_Assignment:_ Once you reach the line containing "[(CX - 0.132, -0.063, 1.552), (CX", reproduce it and every later line exactly, through the end of the data.

(Stored items from a collection)
* * * * *
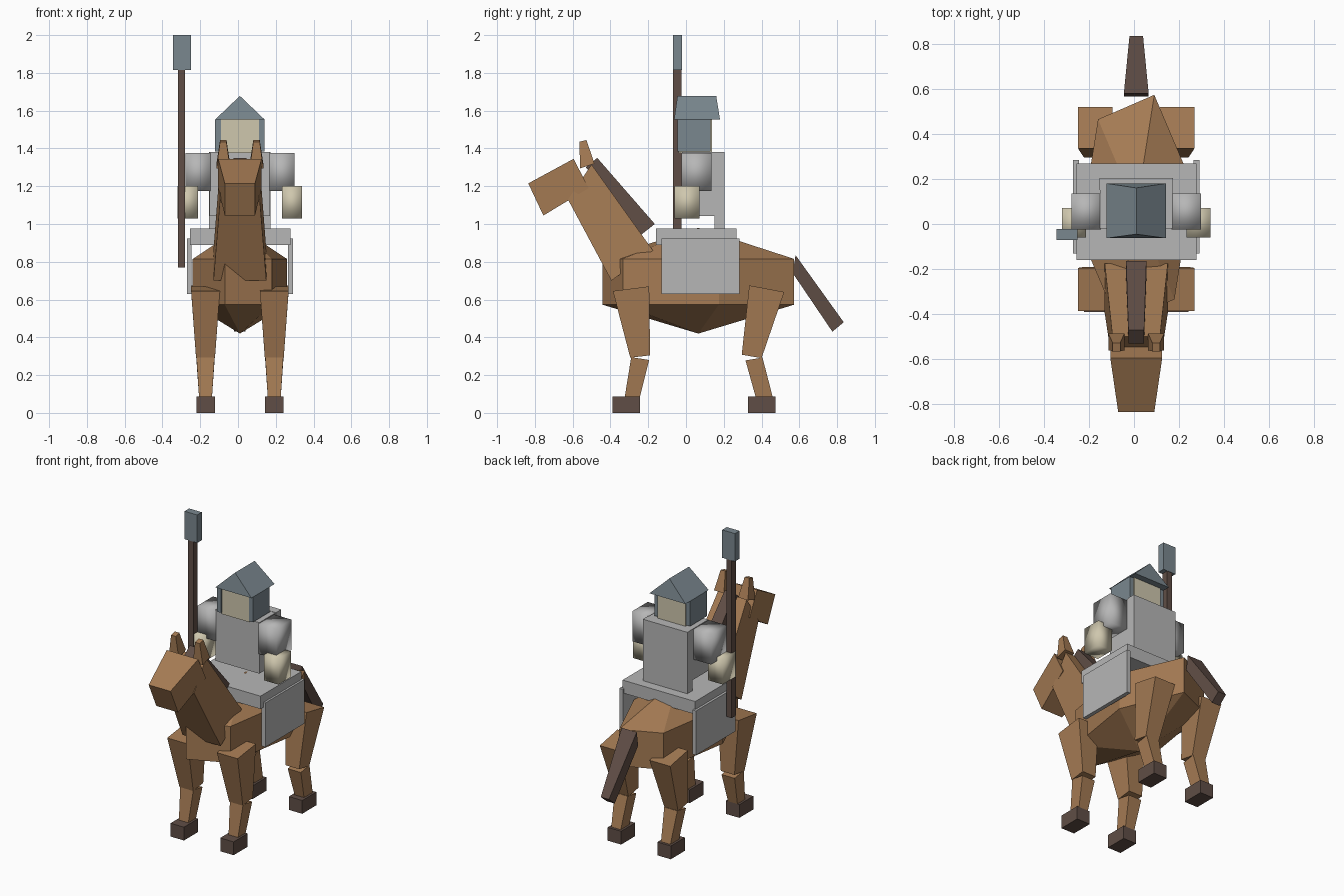
import bpy, bmesh, math

CX = 0.01  # symmetry plane of horse and rider


def material(name, rgb):
    m = bpy.data.materials.new(name)
    m.diffuse_color = (*rgb, 1)
    return m


COAT = material("chestnut_coat", (0.376, 0.198, 0.088))
DARK = material("dark_brown", (0.117, 0.076, 0.061))
GREY = material("light_grey", (0.47, 0.47, 0.47))
SLATE = material("slate_metal", (0.195, 0.245, 0.275))
CREAM = material("cream_skin", (0.62, 0.57, 0.42))


def make(name, verts, faces, mat, smooth=False):
    bm = bmesh.new()
    vs = [bm.verts.new(v) for v in verts]
    for f in faces:
        bm.faces.new([vs[i] for i in f])
    bmesh.ops.recalc_face_normals(bm, faces=bm.faces)
    for f in bm.faces:
        f.smooth = smooth
    me = bpy.data.meshes.new(name)
    bm.to_mesh(me)
    bm.free()
    me.materials.append(mat)
    ob = bpy.data.objects.new(name, me)
    bpy.context.collection.objects.link(ob)
    return ob


def profile(name, pts, mat, cx=CX, smooth=False):
    """Side profile of (y, z, half_width) points, widened both ways from cx."""
    n = len(pts)
    verts = [(cx + s * w, y, z) for s in (-1, 1) for y, z, w in pts]
    faces = [list(range(n)), list(range(n, 2 * n))]
    faces += [[i, (i + 1) % n, n + (i + 1) % n, n + i] for i in range(n)]
    return make(name, verts, faces, mat, smooth)


def box(name, x, y, z, mat, smooth=False):
    w = (x[1] - x[0]) / 2
    pts = [(y[0], z[0], w), (y[1], z[0], w), (y[1], z[1], w), (y[0], z[1], w)]
    return profile(name, pts, mat, (x[0] + x[1]) / 2, smooth)


# Barrel: six-sided prism closed by a pyramid above and below
ring = []
for z in (0.573, 0.815):
    for i in range(6):
        a = math.radians(71.7 + 60 * i)
        ring.append((CX + 0.255 * math.cos(a), 0.065 + 0.535 * math.sin(a), z))
ring += [(CX, 0.065, 0.42), (CX, 0.065, 0.98)]
faces = []
for i in range(6):
    j = (i + 1) % 6
    faces += [[i, j, 6 + j, 6 + i], [i, j, 12], [6 + i, 6 + j, 13]]
make("horse_body", ring, faces, COAT)

# Neck, head, mane and tail
profile("neck", [(-0.625, 1.13, 0.105), (-0.50, 1.315, 0.105),
                 (-0.175, 0.86, 0.14), (-0.395, 0.70, 0.14)], COAT)
profile("head", [(-0.835, 1.215, 0.08), (-0.595, 1.345, 0.115),
                 (-0.515, 1.19, 0.115), (-0.755, 1.045, 0.08)], COAT)
profile("mane", [(-0.53, 1.30, 0.035), (-0.47, 1.35, 0.035),
                 (-0.165, 1.0, 0.045), (-0.235, 0.945, 0.045)], DARK)
profile("tail", [(0.565, 0.74, 0.055), (0.58, 0.835, 0.055),
                 (0.835, 0.48, 0.03), (0.775, 0.43, 0.03)], DARK)

for side, s in (("left", -1), ("right", 1)):
    # Ears
    profile(f"ear_{side}", [(-0.56, 1.295, 0.036), (-0.565, 1.435, 0.017),
                            (-0.527, 1.445, 0.017), (-0.485, 1.32, 0.036)],
            COAT, CX + s * 0.088)
    # Legs: tapered upper and lower parts on a block hoof
    x = CX + s * 0.182
    profile(f"front_upper_leg_{side}", [(-0.387, 0.645, 0.076), (-0.195, 0.67, 0.076),
                                        (-0.19, 0.305, 0.05), (-0.295, 0.292, 0.05)], COAT, x)
    profile(f"front_lower_leg_{side}", [(-0.29, 0.295, 0.048), (-0.195, 0.28, 0.048),
                                        (-0.245, 0.08, 0.034), (-0.325, 0.08, 0.034)], COAT, x)
    profile(f"hind_upper_leg_{side}", [(0.335, 0.675, 0.076), (0.52, 0.64, 0.076),
                                       (0.40, 0.29, 0.05), (0.295, 0.308, 0.05)], COAT, x)
    profile(f"hind_lower_leg_{side}", [(0.315, 0.278, 0.048), (0.405, 0.293, 0.048),
                                       (0.46, 0.08, 0.034), (0.37, 0.08, 0.034)], COAT, x)
    for part, y in (("front", (-0.39, -0.243)), ("hind", (0.328, 0.475))):
        box(f"{part}_hoof_{side}", (x - 0.049, x + 0.049), y, (0, 0.088), DARK)
    # Saddle flap
    f = CX + s * 0.268
    box(f"saddle_flap_{side}", (f - 0.013, f + 0.013), (-0.13, 0.283), (0.63, 0.922), GREY)
    # Arm and hand: softly shaded blocks
    a, h = CX + s * 0.222, CX + s * 0.276
    box(f"arm_{side}", (a - 0.066, a + 0.066), (-0.025, 0.135), (1.175, 1.375), GREY, True)
    box(f"hand_{side}", (h - 0.053, h + 0.053), (-0.06, 0.072), (1.03, 1.2), CREAM, True)
    # Helmet cheek plate
    c = CX + s * 0.116
    box(f"helmet_side_{side}", (c - 0.015, c + 0.015), (-0.046, 0.13), (1.385, 1.553), SLATE)

# Saddle and rider
box("saddle", (-0.255, 0.277), (-0.16, 0.268), (0.89, 0.975), GREY)
box("torso", (-0.15, 0.17), (-0.02, 0.155), (1.042, 1.38), GREY)
box("back_plate", (-0.153, 0.173), (0.15, 0.205), (0.975, 1.382), GREY)
box("face", (CX - 0.102, CX + 0.102), (-0.04, 0.138), (1.375, 1.553), CREAM)

# Helmet roof: gable with ends leaning inward
make("helmet_roof",
     [(CX - 0.132, -0.063, 1.552), (CX + 0.132, -0.063, 1.552), (CX, -0.045, 1.678),
      (CX - 0.132, 0.18, 1.552), (CX + 0.132, 0.18, 1.552), (CX, 0.16, 1.678)],
     [(0, 1, 2), (3, 4, 5), (0, 2, 5, 3), (1, 2, 5, 4), (0, 1, 4, 3)], SLATE)

# Spear
box("spear_shaft", (-0.318, -0.28), (-0.068, -0.024), (0.77, 1.82), DARK)
box("spear_head", (-0.343, -0.25), (-0.07, -0.022), (1.815, 2.0), SLATE)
* * * * *
_Response box:_
     [(CX - 0.132, -0.063, 1.552), (CX + 0.132, -0.063, 1.552), (CX, -0.045, 1.678),
      (CX - 0.132, 0.18, 1.552), (CX + 0.132, 0.18, 1.552), (CX, 0.16, 1.678)],
     [(0, 1, 2), (3, 4, 5), (0, 2, 5, 3), (1, 2, 5, 4), (0, 1, 4, 3)], SLATE)

# Spear
box("spear_shaft", (-0.318, -0.28), (-0.068, -0.024), (0.77, 1.82), DARK)
box("spear_head", (-0.343, -0.25), (-0.07, -0.022), (1.815, 2.0), SLATE)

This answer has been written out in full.